Michell’s knife-edge production makes the best possible case for the return of “Rope.”

Rope

Almeida Theater, London; 364 seats; £32 $52 top

Production: An Almeida Theater presentation, in association with Sonia Friedman Prods., of a play in one act by Patrick Hamilton. Directed by Roger Michell.

Creative: Sets and costumes, Mark Thompson; lighting, Rick Fisher; sound, John Leonard; production stage manager, Laura Flowers. Opened, reviewed Dec. 16, 2009. Running time: 1 HOUR, 50 MIN.

Cast: Wyndham Brandon - Blake Ritson Charles Granillo - Alex Waldmann Rupert Cadell - Bertie Carvel Kenneth Raglan - Henry Lloyd-Hughes Leila Arden - Phoebe Waller-Bridge Sir Johnstone Kentley - Michael Elwyn Mrs. Debenham - Emma Dewhurst Sabot - Philip Arditti

More Legit

  • School Girls, or the African Mean

    Off Broadway Review: 'School Girls, or the African Mean Girls Play'

    “How fearfully interested in crime we all are tonight.” That knowing line not only amusingly sums up “Rope,” Patrick Hamilton’s celebrated study of motiveless murder, it offers a punning clue to the essence of any revival of the play: Fear. And fear of discovery welds audiences to Roger Michell’s taut and well-acted production. Despite his […]

  • Escape to Margaritaville review

    Pre-Broadway Review: Jimmy Buffett Musical 'Escape to Margaritaville'

    “How fearfully interested in crime we all are tonight.” That knowing line not only amusingly sums up “Rope,” Patrick Hamilton’s celebrated study of motiveless murder, it offers a punning clue to the essence of any revival of the play: Fear. And fear of discovery welds audiences to Roger Michell’s taut and well-acted production. Despite his […]

  • Kevin Spacey Sexual Assault

    Old Vic Theater Logs 20 Complaints About Kevin Spacey, Pledges to Improve Accountability

    “How fearfully interested in crime we all are tonight.” That knowing line not only amusingly sums up “Rope,” Patrick Hamilton’s celebrated study of motiveless murder, it offers a punning clue to the essence of any revival of the play: Fear. And fear of discovery welds audiences to Roger Michell’s taut and well-acted production. Despite his […]

  • The Drama League Expands DirectorFest to

    The Drama League Expands DirectorFest

    “How fearfully interested in crime we all are tonight.” That knowing line not only amusingly sums up “Rope,” Patrick Hamilton’s celebrated study of motiveless murder, it offers a punning clue to the essence of any revival of the play: Fear. And fear of discovery welds audiences to Roger Michell’s taut and well-acted production.

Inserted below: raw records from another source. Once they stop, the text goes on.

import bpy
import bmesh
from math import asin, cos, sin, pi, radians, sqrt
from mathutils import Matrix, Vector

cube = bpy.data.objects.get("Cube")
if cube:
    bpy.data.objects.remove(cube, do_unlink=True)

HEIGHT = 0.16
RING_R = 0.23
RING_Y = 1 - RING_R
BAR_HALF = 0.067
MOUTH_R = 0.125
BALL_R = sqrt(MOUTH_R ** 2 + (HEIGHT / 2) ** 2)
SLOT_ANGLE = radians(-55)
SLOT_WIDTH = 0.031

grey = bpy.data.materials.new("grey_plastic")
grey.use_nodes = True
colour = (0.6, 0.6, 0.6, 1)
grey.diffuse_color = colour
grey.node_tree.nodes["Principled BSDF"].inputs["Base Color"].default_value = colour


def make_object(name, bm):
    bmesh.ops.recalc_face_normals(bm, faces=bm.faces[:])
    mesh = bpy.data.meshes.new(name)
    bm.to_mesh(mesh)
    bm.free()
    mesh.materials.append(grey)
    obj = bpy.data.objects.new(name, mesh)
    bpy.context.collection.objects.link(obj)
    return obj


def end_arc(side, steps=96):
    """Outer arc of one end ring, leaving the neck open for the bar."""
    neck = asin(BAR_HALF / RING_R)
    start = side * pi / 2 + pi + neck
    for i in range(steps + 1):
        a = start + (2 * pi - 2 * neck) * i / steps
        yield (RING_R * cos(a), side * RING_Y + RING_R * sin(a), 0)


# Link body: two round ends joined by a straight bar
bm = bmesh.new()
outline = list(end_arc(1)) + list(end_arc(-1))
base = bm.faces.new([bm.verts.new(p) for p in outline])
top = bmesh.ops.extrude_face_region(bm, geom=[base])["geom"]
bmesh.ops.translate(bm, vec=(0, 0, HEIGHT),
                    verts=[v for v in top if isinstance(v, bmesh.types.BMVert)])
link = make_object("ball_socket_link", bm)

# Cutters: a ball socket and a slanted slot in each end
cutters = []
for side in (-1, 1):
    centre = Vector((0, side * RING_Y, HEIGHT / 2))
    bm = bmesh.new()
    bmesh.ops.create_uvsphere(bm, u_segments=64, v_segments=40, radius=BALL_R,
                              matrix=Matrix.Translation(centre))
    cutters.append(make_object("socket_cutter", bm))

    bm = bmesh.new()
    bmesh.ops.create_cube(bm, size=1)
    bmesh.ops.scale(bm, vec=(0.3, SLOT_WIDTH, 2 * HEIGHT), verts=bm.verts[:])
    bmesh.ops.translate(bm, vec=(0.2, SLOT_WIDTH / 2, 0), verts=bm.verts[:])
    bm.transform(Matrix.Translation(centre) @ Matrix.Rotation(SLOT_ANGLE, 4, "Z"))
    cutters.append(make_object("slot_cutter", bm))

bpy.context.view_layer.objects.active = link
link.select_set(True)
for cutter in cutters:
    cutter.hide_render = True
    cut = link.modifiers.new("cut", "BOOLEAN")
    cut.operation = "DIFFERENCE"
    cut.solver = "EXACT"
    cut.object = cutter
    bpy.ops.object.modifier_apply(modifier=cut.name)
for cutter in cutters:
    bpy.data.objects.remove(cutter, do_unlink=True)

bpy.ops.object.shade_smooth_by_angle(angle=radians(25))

Despite his […]

  • The Play That Goes Wrong

    'Come From Away,' 'Falsettos,' 'The Play That Goes Wrong' Join Ahmanson's Upcoming Season

    “How fearfully interested in crime we all are tonight.” That knowing line not only amusingly sums up “Rope,” Patrick Hamilton’s celebrated study of motiveless murder, it offers a punning clue to the essence of any revival of the play: Fear. And fear of discovery welds audiences to Roger Michell’s taut and well-acted production. Despite his […]

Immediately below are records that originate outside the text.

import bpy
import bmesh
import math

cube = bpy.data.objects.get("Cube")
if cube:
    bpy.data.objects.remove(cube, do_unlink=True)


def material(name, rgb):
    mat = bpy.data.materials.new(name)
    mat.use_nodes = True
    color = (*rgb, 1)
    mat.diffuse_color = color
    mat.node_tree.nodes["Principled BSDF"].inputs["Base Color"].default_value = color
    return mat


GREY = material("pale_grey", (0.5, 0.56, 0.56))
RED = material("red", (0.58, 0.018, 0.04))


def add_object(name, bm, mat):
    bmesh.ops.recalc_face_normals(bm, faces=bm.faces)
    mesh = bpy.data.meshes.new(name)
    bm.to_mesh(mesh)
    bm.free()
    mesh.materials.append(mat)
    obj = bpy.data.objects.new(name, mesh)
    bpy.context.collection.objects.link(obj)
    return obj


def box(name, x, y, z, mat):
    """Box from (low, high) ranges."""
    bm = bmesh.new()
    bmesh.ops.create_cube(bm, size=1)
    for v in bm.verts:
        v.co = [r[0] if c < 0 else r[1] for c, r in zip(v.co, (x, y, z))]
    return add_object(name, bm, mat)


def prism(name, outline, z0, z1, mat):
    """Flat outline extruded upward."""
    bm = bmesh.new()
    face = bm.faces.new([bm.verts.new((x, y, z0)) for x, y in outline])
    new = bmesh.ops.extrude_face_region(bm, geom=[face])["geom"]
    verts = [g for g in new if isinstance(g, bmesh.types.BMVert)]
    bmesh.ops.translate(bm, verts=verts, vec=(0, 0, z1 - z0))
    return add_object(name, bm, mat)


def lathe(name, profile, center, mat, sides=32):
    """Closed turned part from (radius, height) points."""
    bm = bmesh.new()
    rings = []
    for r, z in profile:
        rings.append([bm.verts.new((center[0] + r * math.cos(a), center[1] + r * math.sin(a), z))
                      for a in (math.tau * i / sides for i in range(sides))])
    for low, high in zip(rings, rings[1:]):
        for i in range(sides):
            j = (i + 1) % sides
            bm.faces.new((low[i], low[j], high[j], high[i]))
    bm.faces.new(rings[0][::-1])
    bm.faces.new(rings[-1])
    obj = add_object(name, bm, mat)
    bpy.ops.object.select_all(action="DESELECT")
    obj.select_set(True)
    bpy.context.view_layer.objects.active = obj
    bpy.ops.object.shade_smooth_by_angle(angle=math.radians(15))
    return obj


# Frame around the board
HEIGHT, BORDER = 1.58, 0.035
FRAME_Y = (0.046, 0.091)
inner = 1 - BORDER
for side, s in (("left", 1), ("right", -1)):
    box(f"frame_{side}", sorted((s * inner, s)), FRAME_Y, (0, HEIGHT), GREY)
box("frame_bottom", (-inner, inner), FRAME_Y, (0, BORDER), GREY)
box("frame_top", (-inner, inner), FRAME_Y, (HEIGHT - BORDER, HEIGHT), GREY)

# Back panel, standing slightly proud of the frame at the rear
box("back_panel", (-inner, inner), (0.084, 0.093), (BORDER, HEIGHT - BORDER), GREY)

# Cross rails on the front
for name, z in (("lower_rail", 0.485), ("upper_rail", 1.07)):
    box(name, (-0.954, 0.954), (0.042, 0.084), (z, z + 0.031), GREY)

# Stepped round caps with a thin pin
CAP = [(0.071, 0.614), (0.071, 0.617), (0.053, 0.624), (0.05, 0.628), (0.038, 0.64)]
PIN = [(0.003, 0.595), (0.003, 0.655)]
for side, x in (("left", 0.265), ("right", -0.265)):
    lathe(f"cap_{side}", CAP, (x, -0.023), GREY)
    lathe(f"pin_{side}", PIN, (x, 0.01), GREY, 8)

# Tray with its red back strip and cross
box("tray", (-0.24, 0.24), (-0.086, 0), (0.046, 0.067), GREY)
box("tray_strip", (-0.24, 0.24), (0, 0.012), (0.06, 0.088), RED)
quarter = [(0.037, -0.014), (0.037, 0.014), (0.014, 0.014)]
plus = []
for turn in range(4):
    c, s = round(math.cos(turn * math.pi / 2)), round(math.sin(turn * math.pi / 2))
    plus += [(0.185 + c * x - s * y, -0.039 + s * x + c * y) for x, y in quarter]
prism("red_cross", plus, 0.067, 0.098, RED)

  • Broadway sales Hello Dolly Anastasia Come

    'Come From Away,' Hit Broadway Musical, Being Made Into Feature Film

    “How fearfully interested in crime we all are tonight.” That knowing line not only amusingly sums up “Rope,” Patrick Hamilton’s celebrated study of motiveless murder, it offers a punning clue to the essence of any revival of the play: Fear. And fear of discovery welds audiences to Roger Michell’s taut and well-acted production. Despite his […]

  • Stagecraft podcast Ayad Akhtar

    Stagecraft Podcast: Ayad Akhtar Talks 'Junk,' Pulitzers and Faith (Listen)

    “How fearfully interested in crime we all are tonight.” That knowing line not only amusingly sums up “Rope,” Patrick Hamilton’s celebrated study of motiveless murder, it offers a punning clue to the essence of any revival of the play: Fear. And fear of discovery welds audiences to Roger Michell’s taut and well-acted production. Despite his […]

More From Our Brands

Access exclusive content